### EXERCISE PROMPT
Drop every picture and give the entries back exactly.

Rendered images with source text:
══════
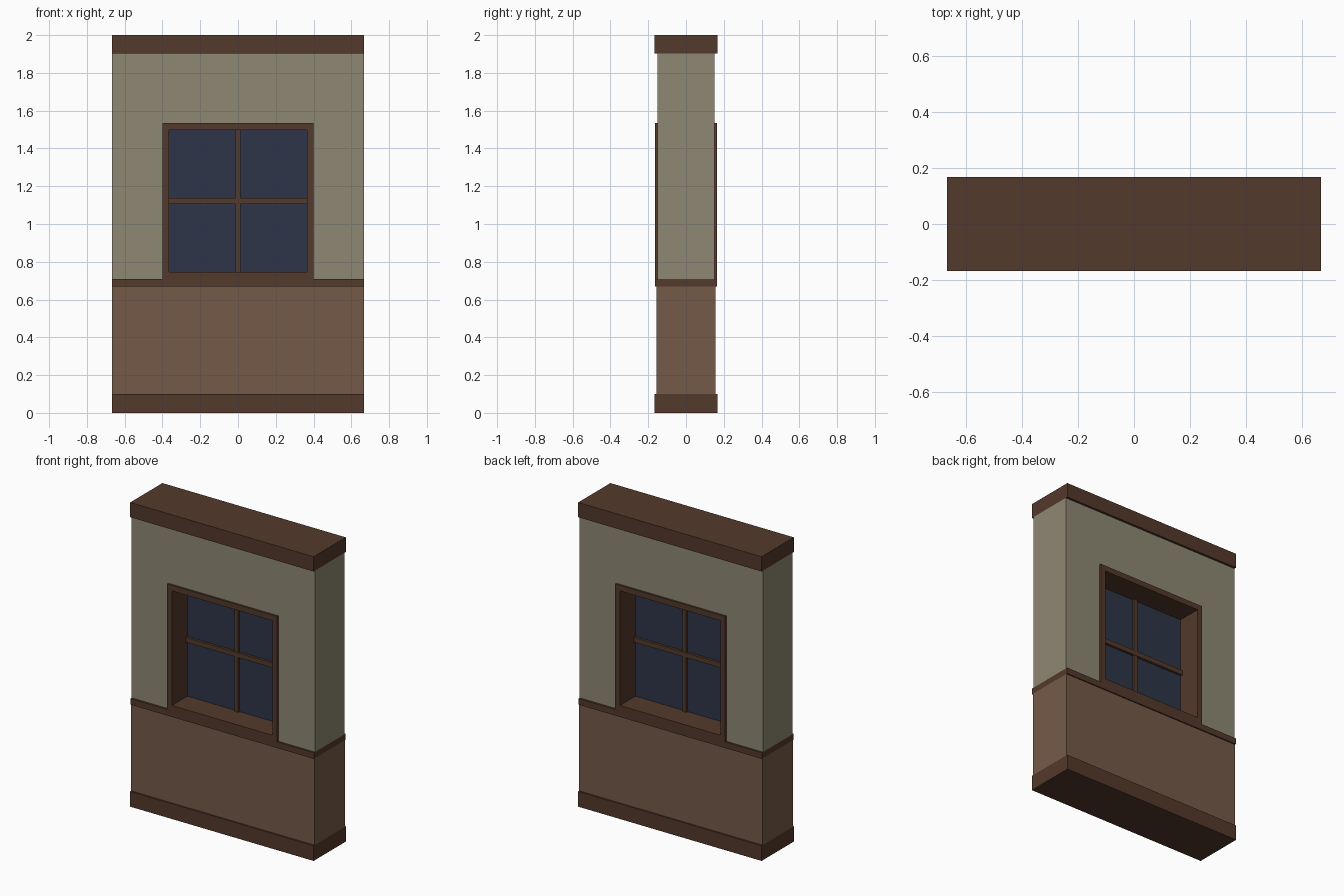
import bpy, bmesh

if "Cube" in bpy.data.objects:
    bpy.data.objects.remove(bpy.data.objects["Cube"])


def material(name, rgb):
    m = bpy.data.materials.new(name)
    m.diffuse_color = (*rgb, 1)
    m.use_nodes = True
    m.node_tree.nodes["Principled BSDF"].inputs["Base Color"].default_value = m.diffuse_color
    return m


WOOD = material("dark wood", (0.088, 0.041, 0.025))
PLASTER = material("beige plaster", (0.270, 0.242, 0.170))
PANEL = material("brown panel", (0.178, 0.102, 0.064))
GLASS = material("dark blue glass", (0.027, 0.036, 0.064))


def prism(name, outline, depth, mat):
    """Extrude an x-z outline symmetrically through the wall thickness."""
    bm = bmesh.new()
    face = bm.faces.new([bm.verts.new((x, -depth, z)) for x, z in outline])
    new = bmesh.ops.extrude_face_region(bm, geom=[face])["geom"]
    verts = [v for v in new if isinstance(v, bmesh.types.BMVert)]
    bmesh.ops.translate(bm, verts=verts, vec=(0, 2 * depth, 0))
    bmesh.ops.recalc_face_normals(bm, faces=bm.faces)
    mesh = bpy.data.meshes.new(name)
    bm.to_mesh(mesh)
    bm.free()
    mesh.materials.append(mat)
    obj = bpy.data.objects.new(name, mesh)
    bpy.context.collection.objects.link(obj)
    return obj


def box(name, x0, x1, z0, z1, depth, mat):
    return prism(name, [(x0, z0), (x1, z0), (x1, z1), (x0, z1)], depth, mat)


W = 0.667            # half width of the wall
OUT, IN = 0.40, 0.365  # half widths of the window frame, outside and inside
Z0, Z1 = 0.745, 1.498  # window opening, bottom and top
TOP = 1.535          # top of the window frame

# Horizontal bands of the wall
box("base_board", -W, W, 0, 0.10, 0.167, WOOD)
box("lower_panel", -W, W, 0.10, 0.67, 0.157, PANEL)
box("chair_rail", -W, W, 0.67, 0.71, 0.165, WOOD)
box("top_beam", -W, W, 1.903, 2.0, 0.167, WOOD)

# Plaster wall, an arch-shaped outline around the window
H = OUT - 0.01
prism("plaster_wall", [(-W, 0.71), (-H, 0.71), (-H, TOP - 0.01), (H, TOP - 0.01),
                       (H, 0.71), (W, 0.71), (W, 1.903), (-W, 1.903)], 0.152, PLASTER)

# Window frame lining the whole opening
box("frame_sill", -IN, IN, 0.71, Z0, 0.165, WOOD)
box("frame_head", -IN, IN, Z1, TOP, 0.165, WOOD)
for side, s in (("left", -1), ("right", 1)):
    a, b = sorted((s * IN, s * OUT))
    box("frame_" + side, a, b, 0.71, TOP, 0.165, WOOD)

# Glass and glazing bars
box("glass_pane", -IN, IN, Z0, Z1, 0.004, GLASS)
box("vertical_bar", -0.014, 0.014, Z0, Z1, 0.018, WOOD)
box("horizontal_bar", -IN, IN, 1.106, 1.138, 0.02, WOOD)
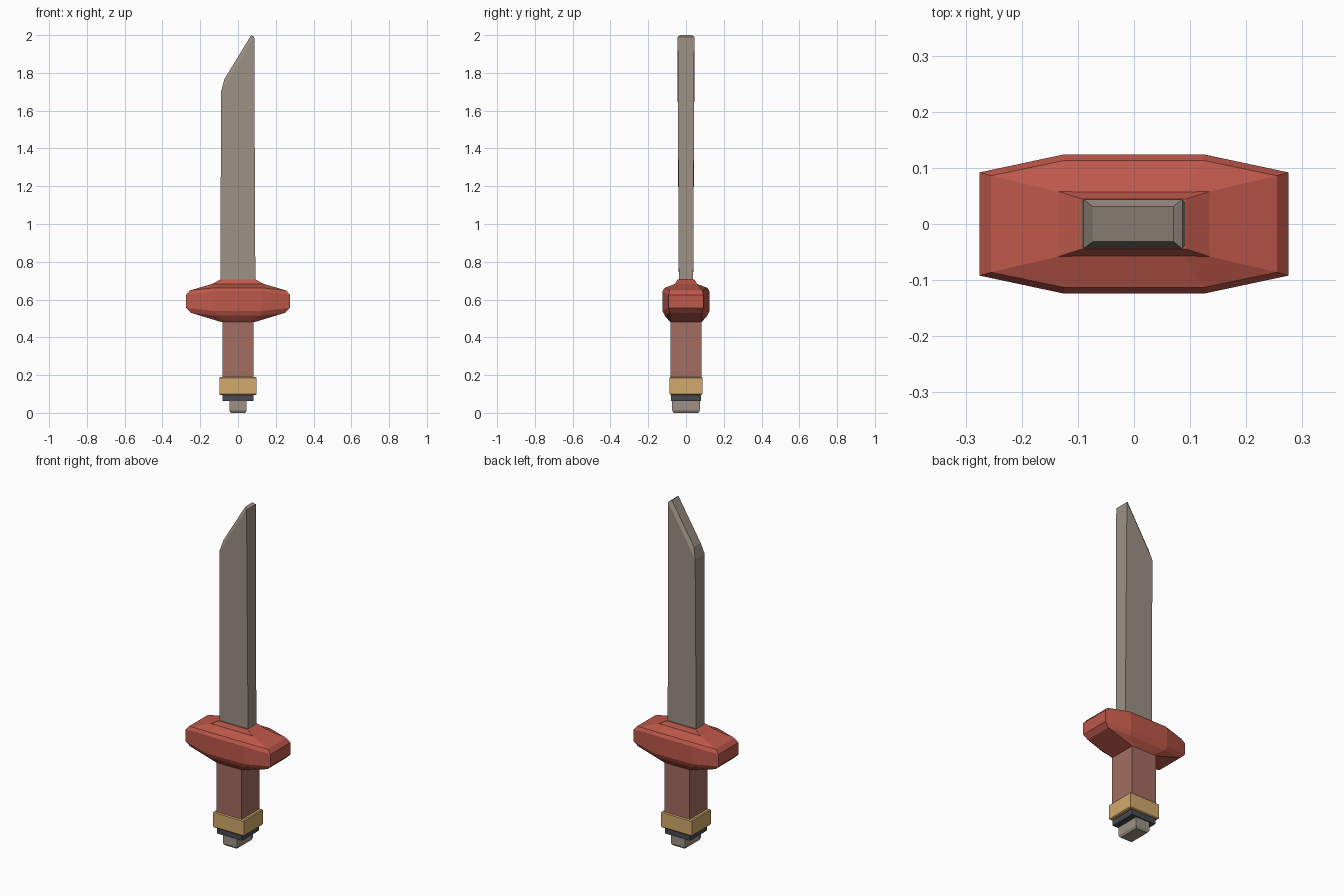
import bpy, bmesh

if "Cube" in bpy.data.objects:
    bpy.data.objects.remove(bpy.data.objects["Cube"])


def material(name, rgb):
    def lin(c):
        c /= 255
        return c / 12.92 if c <= 0.04045 else ((c + 0.055) / 1.055) ** 2.4
    m = bpy.data.materials.new(name)
    m.diffuse_color = (*[lin(c) for c in rgb], 1)
    m.use_nodes = True
    m.node_tree.nodes["Principled BSDF"].inputs["Base Color"].default_value = m.diffuse_color
    return m


STEEL = material("warm steel", (157, 145, 133))
RED = material("red guard", (190, 88, 74))
LEATHER = material("brown red grip", (163, 109, 98))
GOLD = material("gold", (210, 170, 108))
DARK = material("dark iron", (72, 73, 80))


def loft(name, rings, mat):
    """Skin a stack of point rings (counter-clockwise, bottom to top) and cap both ends."""
    bm = bmesh.new()
    vs = [[bm.verts.new(p) for p in r] for r in rings]
    n = len(rings[0])
    for a, b in zip(vs, vs[1:]):
        for i in range(n):
            j = (i + 1) % n
            bm.faces.new((a[i], a[j], b[j], b[i]))
    bm.faces.new(vs[0][::-1])
    bm.faces.new(vs[-1])
    bmesh.ops.recalc_face_normals(bm, faces=bm.faces)
    me = bpy.data.meshes.new(name)
    bm.to_mesh(me)
    bm.free()
    me.materials.append(mat)
    ob = bpy.data.objects.new(name, me)
    bpy.context.collection.objects.link(ob)
    return ob


def rect(x0, x1, y, z0, z1):
    """Rectangle whose height runs from z0 on the left to z1 on the right."""
    return [(x0, -y, z0), (x1, -y, z1), (x1, y, z1), (x0, y, z0)]


def block(name, x, y, levels, mat):
    """Centred block; levels are (height, inset) pairs, giving chamfered edges."""
    return loft(name, [rect(-x + i, x - i, y - i, z, z) for z, i in levels], mat)


def octagon(end, mid):
    """Eight-sided ring from one end corner and one middle corner, mirrored in x and y."""
    (xe, ye, ze), (xm, ym, zm) = end, mid
    half = [(xe, -ye, ze), (xe, ye, ze), (xm, ym, zm), (-xm, ym, zm)]
    return half + [(-x, -y, z) for x, y, z in half]


# Blade with slanted, chamfered tip
loft("blade", [
    rect(-0.093, 0.092, 0.038, 0.68, 0.68),
    rect(-0.090, 0.086, 0.044, 1.70, 1.99),
    rect(-0.073, 0.070, 0.031, 1.765, 2.0),
], STEEL)

# Cross guard
loft("guard", [
    octagon((0.085, 0.083, 0.48), (0.06, 0.083, 0.48)),
    octagon((0.250, 0.085, 0.53), (0.12, 0.113, 0.515)),
    octagon((0.275, 0.092, 0.555), (0.125, 0.124, 0.54)),
    octagon((0.275, 0.092, 0.625), (0.125, 0.124, 0.645)),
    octagon((0.255, 0.086, 0.648), (0.125, 0.113, 0.662)),
    octagon((0.135, 0.058, 0.683), (0.09, 0.057, 0.683)),
    octagon((0.094, 0.045, 0.706), (0.06, 0.045, 0.706)),
], RED)

# Grip, collar and pommel
block("grip", 0.082, 0.083, [(0.18, 0), (0.49, 0)], LEATHER)
block("gold_collar", 0.099, 0.088,
      [(0.096, 0.005), (0.101, 0), (0.185, 0), (0.190, 0.005)], GOLD)
block("iron_washer", 0.081, 0.079, [(0.063, 0), (0.098, 0)], DARK)
block("pommel", 0.046, 0.073, [(0, 0.008), (0.012, 0), (0.064, 0)], STEEL)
══════
### ANSWER TO THE PROBLEM
import bpy, bmesh

if "Cube" in bpy.data.objects:
    bpy.data.objects.remove(bpy.data.objects["Cube"])


def material(name, rgb):
    m = bpy.data.materials.new(name)
    m.diffuse_color = (*rgb, 1)
    m.use_nodes = True
    m.node_tree.nodes["Principled BSDF"].inputs["Base Color"].default_value = m.diffuse_color
    return m


WOOD = material("dark wood", (0.088, 0.041, 0.025))
PLASTER = material("beige plaster", (0.270, 0.242, 0.170))
PANEL = material("brown panel", (0.178, 0.102, 0.064))
GLASS = material("dark blue glass", (0.027, 0.036, 0.064))


def prism(name, outline, depth, mat):
    """Extrude an x-z outline symmetrically through the wall thickness."""
    bm = bmesh.new()
    face = bm.faces.new([bm.verts.new((x, -depth, z)) for x, z in outline])
    new = bmesh.ops.extrude_face_region(bm, geom=[face])["geom"]
    verts = [v for v in new if isinstance(v, bmesh.types.BMVert)]
    bmesh.ops.translate(bm, verts=verts, vec=(0, 2 * depth, 0))
    bmesh.ops.recalc_face_normals(bm, faces=bm.faces)
    mesh = bpy.data.meshes.new(name)
    bm.to_mesh(mesh)
    bm.free()
    mesh.materials.append(mat)
    obj = bpy.data.objects.new(name, mesh)
    bpy.context.collection.objects.link(obj)
    return obj


def box(name, x0, x1, z0, z1, depth, mat):
    return prism(name, [(x0, z0), (x1, z0), (x1, z1), (x0, z1)], depth, mat)


W = 0.667            # half width of the wall
OUT, IN = 0.40, 0.365  # half widths of the window frame, outside and inside
Z0, Z1 = 0.745, 1.498  # window opening, bottom and top
TOP = 1.535          # top of the window frame

# Horizontal bands of the wall
box("base_board", -W, W, 0, 0.10, 0.167, WOOD)
box("lower_panel", -W, W, 0.10, 0.67, 0.157, PANEL)
box("chair_rail", -W, W, 0.67, 0.71, 0.165, WOOD)
box("top_beam", -W, W, 1.903, 2.0, 0.167, WOOD)

# Plaster wall, an arch-shaped outline around the window
H = OUT - 0.01
prism("plaster_wall", [(-W, 0.71), (-H, 0.71), (-H, TOP - 0.01), (H, TOP - 0.01),
                       (H, 0.71), (W, 0.71), (W, 1.903), (-W, 1.903)], 0.152, PLASTER)

# Window frame lining the whole opening
box("frame_sill", -IN, IN, 0.71, Z0, 0.165, WOOD)
box("frame_head", -IN, IN, Z1, TOP, 0.165, WOOD)
for side, s in (("left", -1), ("right", 1)):
    a, b = sorted((s * IN, s * OUT))
    box("frame_" + side, a, b, 0.71, TOP, 0.165, WOOD)

# Glass and glazing bars
box("glass_pane", -IN, IN, Z0, Z1, 0.004, GLASS)
box("vertical_bar", -0.014, 0.014, Z0, Z1, 0.018, WOOD)
box("horizontal_bar", -IN, IN, 1.106, 1.138, 0.02, WOOD)
import bpy, bmesh

if "Cube" in bpy.data.objects:
    bpy.data.objects.remove(bpy.data.objects["Cube"])


def material(name, rgb):
    def lin(c):
        c /= 255
        return c / 12.92 if c <= 0.04045 else ((c + 0.055) / 1.055) ** 2.4
    m = bpy.data.materials.new(name)
    m.diffuse_color = (*[lin(c) for c in rgb], 1)
    m.use_nodes = True
    m.node_tree.nodes["Principled BSDF"].inputs["Base Color"].default_value = m.diffuse_color
    return m


STEEL = material("warm steel", (157, 145, 133))
RED = material("red guard", (190, 88, 74))
LEATHER = material("brown red grip", (163, 109, 98))
GOLD = material("gold", (210, 170, 108))
DARK = material("dark iron", (72, 73, 80))


def loft(name, rings, mat):
    """Skin a stack of point rings (counter-clockwise, bottom to top) and cap both ends."""
    bm = bmesh.new()
    vs = [[bm.verts.new(p) for p in r] for r in rings]
    n = len(rings[0])
    for a, b in zip(vs, vs[1:]):
        for i in range(n):
            j = (i + 1) % n
            bm.faces.new((a[i], a[j], b[j], b[i]))
    bm.faces.new(vs[0][::-1])
    bm.faces.new(vs[-1])
    bmesh.ops.recalc_face_normals(bm, faces=bm.faces)
    me = bpy.data.meshes.new(name)
    bm.to_mesh(me)
    bm.free()
    me.materials.append(mat)
    ob = bpy.data.objects.new(name, me)
    bpy.context.collection.objects.link(ob)
    return ob


def rect(x0, x1, y, z0, z1):
    """Rectangle whose height runs from z0 on the left to z1 on the right."""
    return [(x0, -y, z0), (x1, -y, z1), (x1, y, z1), (x0, y, z0)]


def block(name, x, y, levels, mat):
    """Centred block; levels are (height, inset) pairs, giving chamfered edges."""
    return loft(name, [rect(-x + i, x - i, y - i, z, z) for z, i in levels], mat)


def octagon(end, mid):
    """Eight-sided ring from one end corner and one middle corner, mirrored in x and y."""
    (xe, ye, ze), (xm, ym, zm) = end, mid
    half = [(xe, -ye, ze), (xe, ye, ze), (xm, ym, zm), (-xm, ym, zm)]
    return half + [(-x, -y, z) for x, y, z in half]


# Blade with slanted, chamfered tip
loft("blade", [
    rect(-0.093, 0.092, 0.038, 0.68, 0.68),
    rect(-0.090, 0.086, 0.044, 1.70, 1.99),
    rect(-0.073, 0.070, 0.031, 1.765, 2.0),
], STEEL)

# Cross guard
loft("guard", [
    octagon((0.085, 0.083, 0.48), (0.06, 0.083, 0.48)),
    octagon((0.250, 0.085, 0.53), (0.12, 0.113, 0.515)),
    octagon((0.275, 0.092, 0.555), (0.125, 0.124, 0.54)),
    octagon((0.275, 0.092, 0.625), (0.125, 0.124, 0.645)),
    octagon((0.255, 0.086, 0.648), (0.125, 0.113, 0.662)),
    octagon((0.135, 0.058, 0.683), (0.09, 0.057, 0.683)),
    octagon((0.094, 0.045, 0.706), (0.06, 0.045, 0.706)),
], RED)

# Grip, collar and pommel
block("grip", 0.082, 0.083, [(0.18, 0), (0.49, 0)], LEATHER)
block("gold_collar", 0.099, 0.088,
      [(0.096, 0.005), (0.101, 0), (0.185, 0), (0.190, 0.005)], GOLD)
block("iron_washer", 0.081, 0.079, [(0.063, 0), (0.098, 0)], DARK)
block("pommel", 0.046, 0.073, [(0, 0.008), (0.012, 0), (0.064, 0)], STEEL)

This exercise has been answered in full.